Artemy Kolchinsky, David H. Wolpert
Paper #: 2016-07-014
We consider nonequilibrium systems that obey local detailed balance and are driven by an external system such that no work is dissipated for some initial distribution over states x is an element of X, q(X). We show that in general work is dissipated under that driving if instead the initial distribution is some r(X) does not equal q(X), calculating that amount of dissipated work. We then use this result to investigate the thermodynamics of computation. Specifically, we suppose a Markov partition of X into a set of coarse-grained “computational states” labelled by v is an element of V , and identify the dynamics over those computational states as a (possibly noisy) “computation” that runs on the system. We identify the initial distribution over computational states as the distribution over inputs to the computer. We calculate the work that such a computer dissipates, if it is designed to dissipate no work for some input distribution q(V ) but is instead used with a different input distribution r(V ). This dissipated work is an extra thermodynamic cost of computation, in addition to the well-known Landauer’s cost.
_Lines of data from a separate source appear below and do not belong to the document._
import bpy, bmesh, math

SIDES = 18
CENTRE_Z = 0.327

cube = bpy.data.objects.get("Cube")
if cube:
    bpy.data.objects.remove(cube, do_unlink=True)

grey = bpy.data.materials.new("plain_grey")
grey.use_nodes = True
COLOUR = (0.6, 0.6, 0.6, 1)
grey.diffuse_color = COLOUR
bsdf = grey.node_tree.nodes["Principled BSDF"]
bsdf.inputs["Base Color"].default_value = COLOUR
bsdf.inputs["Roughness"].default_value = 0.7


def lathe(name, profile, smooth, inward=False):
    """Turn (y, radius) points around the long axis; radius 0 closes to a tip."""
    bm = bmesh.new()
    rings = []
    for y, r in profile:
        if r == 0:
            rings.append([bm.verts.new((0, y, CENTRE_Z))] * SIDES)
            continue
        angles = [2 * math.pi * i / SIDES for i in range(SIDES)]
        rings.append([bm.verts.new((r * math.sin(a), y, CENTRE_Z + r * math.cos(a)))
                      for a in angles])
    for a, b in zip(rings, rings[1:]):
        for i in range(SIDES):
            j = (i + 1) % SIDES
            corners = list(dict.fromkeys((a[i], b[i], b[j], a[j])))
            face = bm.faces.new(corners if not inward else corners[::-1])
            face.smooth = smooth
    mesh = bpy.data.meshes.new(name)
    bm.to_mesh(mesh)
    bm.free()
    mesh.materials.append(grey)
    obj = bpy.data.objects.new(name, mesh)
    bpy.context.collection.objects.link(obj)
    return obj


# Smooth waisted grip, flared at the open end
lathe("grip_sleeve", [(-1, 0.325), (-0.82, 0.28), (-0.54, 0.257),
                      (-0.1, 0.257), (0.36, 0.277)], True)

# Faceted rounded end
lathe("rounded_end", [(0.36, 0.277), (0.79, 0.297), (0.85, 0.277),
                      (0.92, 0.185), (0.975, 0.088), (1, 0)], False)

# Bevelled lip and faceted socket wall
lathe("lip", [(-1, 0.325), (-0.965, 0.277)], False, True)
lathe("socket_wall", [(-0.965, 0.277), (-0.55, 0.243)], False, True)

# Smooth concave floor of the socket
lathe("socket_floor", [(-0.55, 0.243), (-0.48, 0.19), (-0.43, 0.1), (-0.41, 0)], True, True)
We also calculate the extra expected dissipated work if there is a probability distribution over the possible input distributions rather than a single one.